The doctrine of unconscionable procurement received its third treatment in less than a year from the BC Supreme Court in the case of Sandwell v Sayers, 2022 BCSC 605; yet uncertainty persists as to whether the doctrine remains good law in British Columbia. In Sandwell, a 91-year-old father sought to undo a transfer of property that he had gifted his daughter. The relationship between the father and daughter was prone to bouts of estrangement but the transfer occurred during a period of reconciliation, at which time a notary met with the father alone and reviewed the benefits and implications with him. The relationship again soured, and the father claimed the daughter held the property in trust for him on the basis of the doctrine of unconscionable procurement.
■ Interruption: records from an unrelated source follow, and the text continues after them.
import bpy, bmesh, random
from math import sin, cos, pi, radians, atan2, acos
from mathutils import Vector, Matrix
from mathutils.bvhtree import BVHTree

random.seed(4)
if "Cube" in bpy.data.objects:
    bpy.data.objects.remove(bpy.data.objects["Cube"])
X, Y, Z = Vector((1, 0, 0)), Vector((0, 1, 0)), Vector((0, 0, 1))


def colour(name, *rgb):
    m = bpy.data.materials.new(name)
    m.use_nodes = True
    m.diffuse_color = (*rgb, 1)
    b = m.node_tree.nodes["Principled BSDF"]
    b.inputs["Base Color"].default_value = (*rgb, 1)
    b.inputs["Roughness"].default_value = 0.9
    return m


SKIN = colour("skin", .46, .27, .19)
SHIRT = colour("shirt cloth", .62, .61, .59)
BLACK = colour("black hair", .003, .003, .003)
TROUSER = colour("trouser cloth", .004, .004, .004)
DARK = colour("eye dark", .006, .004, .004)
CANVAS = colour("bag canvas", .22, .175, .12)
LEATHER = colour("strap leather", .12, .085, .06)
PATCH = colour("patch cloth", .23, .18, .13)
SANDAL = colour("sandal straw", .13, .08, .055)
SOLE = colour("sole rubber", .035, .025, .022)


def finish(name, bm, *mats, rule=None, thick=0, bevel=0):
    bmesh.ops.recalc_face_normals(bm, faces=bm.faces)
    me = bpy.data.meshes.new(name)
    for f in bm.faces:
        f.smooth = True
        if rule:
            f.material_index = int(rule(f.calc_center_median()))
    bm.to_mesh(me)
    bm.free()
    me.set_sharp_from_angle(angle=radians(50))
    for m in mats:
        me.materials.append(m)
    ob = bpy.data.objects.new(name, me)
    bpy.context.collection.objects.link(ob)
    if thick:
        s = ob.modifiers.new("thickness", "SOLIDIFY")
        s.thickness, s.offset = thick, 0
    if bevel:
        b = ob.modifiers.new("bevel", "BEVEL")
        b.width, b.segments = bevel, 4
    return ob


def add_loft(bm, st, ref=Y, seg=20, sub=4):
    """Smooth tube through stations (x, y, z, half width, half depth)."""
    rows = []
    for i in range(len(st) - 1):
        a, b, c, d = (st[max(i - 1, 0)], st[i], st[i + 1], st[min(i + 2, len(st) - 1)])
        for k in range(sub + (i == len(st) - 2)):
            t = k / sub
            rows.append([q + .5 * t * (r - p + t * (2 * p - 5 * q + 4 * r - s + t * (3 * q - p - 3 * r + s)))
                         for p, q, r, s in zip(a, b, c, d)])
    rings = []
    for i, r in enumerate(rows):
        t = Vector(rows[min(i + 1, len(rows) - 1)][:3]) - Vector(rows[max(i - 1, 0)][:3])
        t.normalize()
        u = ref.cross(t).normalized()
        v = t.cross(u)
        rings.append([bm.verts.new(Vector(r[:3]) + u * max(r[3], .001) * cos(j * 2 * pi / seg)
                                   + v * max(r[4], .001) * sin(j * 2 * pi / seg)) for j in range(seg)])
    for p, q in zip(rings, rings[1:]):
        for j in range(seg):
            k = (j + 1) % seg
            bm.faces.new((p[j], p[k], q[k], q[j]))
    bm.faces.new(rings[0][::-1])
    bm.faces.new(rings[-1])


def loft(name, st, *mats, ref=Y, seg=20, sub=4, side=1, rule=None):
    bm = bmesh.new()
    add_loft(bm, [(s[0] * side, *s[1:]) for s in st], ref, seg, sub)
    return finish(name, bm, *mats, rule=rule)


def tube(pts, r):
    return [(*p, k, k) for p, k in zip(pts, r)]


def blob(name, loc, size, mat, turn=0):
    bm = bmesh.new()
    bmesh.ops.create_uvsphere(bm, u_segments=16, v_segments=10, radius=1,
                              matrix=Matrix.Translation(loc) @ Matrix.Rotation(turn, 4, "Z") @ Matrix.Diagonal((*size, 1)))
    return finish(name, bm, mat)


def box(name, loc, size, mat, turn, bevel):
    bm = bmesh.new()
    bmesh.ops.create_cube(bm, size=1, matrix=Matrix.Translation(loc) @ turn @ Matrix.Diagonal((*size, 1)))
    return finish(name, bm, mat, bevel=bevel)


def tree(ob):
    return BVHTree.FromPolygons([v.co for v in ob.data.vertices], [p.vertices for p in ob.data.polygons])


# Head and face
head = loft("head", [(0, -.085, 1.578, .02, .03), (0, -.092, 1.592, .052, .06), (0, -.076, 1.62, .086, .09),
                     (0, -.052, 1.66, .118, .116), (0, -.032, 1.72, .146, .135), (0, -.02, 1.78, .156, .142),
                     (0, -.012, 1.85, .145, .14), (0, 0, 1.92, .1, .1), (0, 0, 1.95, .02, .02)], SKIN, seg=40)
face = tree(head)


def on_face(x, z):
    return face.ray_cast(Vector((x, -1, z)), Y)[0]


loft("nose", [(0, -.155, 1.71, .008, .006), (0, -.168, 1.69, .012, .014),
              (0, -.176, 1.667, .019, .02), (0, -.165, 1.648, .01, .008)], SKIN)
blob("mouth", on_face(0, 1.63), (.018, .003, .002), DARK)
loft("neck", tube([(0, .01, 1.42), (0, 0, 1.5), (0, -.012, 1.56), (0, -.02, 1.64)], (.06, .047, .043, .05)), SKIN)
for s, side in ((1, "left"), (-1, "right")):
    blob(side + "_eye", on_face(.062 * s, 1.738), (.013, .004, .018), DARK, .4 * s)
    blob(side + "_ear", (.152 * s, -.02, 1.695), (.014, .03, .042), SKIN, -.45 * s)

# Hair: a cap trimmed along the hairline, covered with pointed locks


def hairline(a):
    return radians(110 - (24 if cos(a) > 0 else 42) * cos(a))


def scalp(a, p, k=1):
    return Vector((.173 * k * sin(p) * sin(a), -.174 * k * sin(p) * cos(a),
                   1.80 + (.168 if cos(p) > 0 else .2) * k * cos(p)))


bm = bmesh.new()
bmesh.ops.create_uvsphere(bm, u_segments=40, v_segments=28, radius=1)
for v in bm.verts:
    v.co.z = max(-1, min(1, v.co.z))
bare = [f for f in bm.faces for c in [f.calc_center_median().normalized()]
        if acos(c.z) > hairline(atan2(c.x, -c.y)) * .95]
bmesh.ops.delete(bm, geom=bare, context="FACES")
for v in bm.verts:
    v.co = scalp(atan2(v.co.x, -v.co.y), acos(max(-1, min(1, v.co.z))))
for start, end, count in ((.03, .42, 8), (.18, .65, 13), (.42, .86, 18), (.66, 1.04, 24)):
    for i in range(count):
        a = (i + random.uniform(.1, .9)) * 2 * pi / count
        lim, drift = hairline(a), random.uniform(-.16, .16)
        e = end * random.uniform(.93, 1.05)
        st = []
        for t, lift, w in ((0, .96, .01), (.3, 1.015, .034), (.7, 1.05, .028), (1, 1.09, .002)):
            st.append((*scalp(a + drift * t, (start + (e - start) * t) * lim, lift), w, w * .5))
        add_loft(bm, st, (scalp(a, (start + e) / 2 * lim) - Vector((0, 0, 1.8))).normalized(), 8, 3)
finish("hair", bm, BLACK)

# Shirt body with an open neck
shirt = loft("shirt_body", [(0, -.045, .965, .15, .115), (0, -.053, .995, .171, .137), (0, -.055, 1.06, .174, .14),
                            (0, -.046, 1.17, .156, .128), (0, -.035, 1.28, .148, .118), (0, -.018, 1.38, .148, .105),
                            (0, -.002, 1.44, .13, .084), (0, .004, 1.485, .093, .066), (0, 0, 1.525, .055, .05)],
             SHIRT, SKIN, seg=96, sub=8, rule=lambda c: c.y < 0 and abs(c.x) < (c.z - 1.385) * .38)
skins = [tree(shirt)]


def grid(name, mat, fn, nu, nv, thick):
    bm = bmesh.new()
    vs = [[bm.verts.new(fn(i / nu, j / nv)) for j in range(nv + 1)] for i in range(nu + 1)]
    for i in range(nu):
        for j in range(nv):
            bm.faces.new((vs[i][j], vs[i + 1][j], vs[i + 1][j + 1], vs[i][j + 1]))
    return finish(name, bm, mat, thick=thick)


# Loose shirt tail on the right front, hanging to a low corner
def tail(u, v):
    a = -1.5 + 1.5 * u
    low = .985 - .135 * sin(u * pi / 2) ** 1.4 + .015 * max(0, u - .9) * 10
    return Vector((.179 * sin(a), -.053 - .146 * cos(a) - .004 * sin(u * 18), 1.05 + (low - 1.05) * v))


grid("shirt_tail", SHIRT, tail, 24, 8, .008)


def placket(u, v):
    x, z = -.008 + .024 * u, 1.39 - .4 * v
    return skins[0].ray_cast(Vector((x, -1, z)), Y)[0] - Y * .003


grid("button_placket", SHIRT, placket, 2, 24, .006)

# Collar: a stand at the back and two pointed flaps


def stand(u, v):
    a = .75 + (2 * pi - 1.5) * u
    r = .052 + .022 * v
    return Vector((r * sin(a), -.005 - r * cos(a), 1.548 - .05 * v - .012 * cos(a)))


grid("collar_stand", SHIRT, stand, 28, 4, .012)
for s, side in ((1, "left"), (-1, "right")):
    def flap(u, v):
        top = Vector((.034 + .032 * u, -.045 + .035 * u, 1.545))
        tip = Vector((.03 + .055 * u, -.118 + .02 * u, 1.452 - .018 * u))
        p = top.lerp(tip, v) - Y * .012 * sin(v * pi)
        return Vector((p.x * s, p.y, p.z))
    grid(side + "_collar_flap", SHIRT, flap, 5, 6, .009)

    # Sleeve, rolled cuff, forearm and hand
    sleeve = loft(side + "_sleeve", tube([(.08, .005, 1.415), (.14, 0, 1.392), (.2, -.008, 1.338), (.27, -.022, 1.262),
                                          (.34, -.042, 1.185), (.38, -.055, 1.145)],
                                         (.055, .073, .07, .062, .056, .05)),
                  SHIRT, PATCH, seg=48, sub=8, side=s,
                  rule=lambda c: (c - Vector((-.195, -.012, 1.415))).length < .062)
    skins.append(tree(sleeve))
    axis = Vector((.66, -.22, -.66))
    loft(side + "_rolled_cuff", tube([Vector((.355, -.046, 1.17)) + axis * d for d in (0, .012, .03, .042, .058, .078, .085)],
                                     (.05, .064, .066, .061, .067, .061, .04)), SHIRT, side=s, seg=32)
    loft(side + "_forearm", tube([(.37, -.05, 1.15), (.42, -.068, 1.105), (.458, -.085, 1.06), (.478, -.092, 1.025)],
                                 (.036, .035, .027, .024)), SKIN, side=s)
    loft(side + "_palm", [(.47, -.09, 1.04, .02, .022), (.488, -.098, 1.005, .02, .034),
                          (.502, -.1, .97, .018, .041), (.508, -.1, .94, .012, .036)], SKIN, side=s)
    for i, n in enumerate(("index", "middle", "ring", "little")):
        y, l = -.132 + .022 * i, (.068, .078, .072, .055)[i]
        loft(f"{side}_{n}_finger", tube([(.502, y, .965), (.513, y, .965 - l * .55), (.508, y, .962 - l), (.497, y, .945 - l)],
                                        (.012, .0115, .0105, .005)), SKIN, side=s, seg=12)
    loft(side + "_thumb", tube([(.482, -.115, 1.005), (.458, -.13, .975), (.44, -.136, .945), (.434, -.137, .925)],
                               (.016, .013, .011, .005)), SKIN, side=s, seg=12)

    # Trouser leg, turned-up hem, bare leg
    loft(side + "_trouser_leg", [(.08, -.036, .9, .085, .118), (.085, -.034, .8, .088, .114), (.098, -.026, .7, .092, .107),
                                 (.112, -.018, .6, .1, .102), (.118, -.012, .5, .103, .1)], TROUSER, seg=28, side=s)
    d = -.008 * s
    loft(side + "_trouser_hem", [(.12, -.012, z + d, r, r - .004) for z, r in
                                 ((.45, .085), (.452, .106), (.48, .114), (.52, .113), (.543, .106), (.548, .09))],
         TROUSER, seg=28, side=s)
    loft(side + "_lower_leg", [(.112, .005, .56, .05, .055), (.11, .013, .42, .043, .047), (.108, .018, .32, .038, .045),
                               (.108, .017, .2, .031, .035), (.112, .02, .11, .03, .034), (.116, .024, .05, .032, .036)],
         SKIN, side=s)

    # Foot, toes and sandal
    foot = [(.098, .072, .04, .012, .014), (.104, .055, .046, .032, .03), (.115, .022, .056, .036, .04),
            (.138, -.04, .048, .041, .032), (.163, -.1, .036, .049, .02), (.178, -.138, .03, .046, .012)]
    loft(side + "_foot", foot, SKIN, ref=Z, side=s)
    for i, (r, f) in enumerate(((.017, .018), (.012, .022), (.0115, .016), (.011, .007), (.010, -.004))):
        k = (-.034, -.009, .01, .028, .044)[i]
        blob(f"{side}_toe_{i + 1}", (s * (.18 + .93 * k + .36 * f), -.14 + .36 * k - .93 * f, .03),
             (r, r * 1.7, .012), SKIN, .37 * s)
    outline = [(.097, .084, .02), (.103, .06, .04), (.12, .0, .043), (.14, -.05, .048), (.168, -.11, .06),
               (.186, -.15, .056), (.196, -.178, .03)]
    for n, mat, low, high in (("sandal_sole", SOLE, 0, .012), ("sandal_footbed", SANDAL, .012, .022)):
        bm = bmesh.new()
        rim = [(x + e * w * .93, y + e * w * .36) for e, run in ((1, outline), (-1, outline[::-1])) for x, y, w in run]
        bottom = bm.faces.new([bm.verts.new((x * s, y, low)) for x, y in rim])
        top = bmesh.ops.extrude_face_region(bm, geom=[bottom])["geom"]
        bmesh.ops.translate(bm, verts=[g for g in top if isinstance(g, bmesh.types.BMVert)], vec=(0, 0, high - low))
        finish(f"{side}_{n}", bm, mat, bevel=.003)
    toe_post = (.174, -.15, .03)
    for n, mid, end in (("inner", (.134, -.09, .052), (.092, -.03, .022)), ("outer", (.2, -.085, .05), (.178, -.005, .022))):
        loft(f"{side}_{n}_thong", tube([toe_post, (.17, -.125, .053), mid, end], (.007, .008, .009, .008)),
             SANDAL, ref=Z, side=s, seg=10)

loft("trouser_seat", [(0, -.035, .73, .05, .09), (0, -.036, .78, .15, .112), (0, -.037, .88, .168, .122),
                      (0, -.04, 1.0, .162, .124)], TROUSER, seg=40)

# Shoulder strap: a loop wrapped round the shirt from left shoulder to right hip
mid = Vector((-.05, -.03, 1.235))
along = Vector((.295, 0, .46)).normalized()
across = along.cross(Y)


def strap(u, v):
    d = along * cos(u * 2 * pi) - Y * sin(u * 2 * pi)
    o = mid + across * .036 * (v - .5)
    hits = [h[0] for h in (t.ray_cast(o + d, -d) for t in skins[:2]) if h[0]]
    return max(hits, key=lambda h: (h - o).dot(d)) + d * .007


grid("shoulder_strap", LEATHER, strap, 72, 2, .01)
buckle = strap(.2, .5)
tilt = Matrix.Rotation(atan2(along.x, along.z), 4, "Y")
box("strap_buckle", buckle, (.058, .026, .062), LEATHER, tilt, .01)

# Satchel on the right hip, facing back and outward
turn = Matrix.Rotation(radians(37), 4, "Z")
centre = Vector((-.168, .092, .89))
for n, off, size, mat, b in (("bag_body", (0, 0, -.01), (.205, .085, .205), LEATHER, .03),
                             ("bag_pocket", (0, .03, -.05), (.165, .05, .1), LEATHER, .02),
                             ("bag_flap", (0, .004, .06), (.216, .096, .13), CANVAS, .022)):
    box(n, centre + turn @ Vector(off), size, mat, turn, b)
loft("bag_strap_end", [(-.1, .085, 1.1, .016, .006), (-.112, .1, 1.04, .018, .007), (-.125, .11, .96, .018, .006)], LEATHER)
The father argued the execution of the transfer documents was not fully informed and he did not understand the nature of the transaction.
The Judge undertook an in-depth analysis of the history of the doctrine of unconscionable procurement and summarized it as providing an equitable remedy for circumstances in which a suspicious transfer occurs in the absence of undue influence. To be successful in such a claim, a plaintiff must prove there was a transfer of a significant benefit that the recipient actively caused to occur, and that the transferor did not fully comprehend and understand the transaction.
The Judge found that the daughter’s involvement in the transaction was not of the degree or nature that calls for court intervention, and that the father’s understanding was not so insufficient as to invoke the doctrine of unconscionable procurement. He held that the father had not made out a successful claim, with the caveat that he was not proclaiming one way or the other whether the doctrine was good law.
A key takeaway from the Court’s decision is that if the doctrine of unconscionable procurement exists in British Columbia, there must be limits imposed on its scope. While Sandwell does not shut door on claims of unconscionable procurement, the extent of the doctrine’s future in British Columbia remains uncertain.
This commentary was prepared by Farris lawyers Isabel Romeral and Jake Harrigan. Isabel Romeral’s practice focuses on estate planning, estate administration and trust. Jake Harrigan is a litigator with a focus on estate litigation, as well as employment and labour disputes.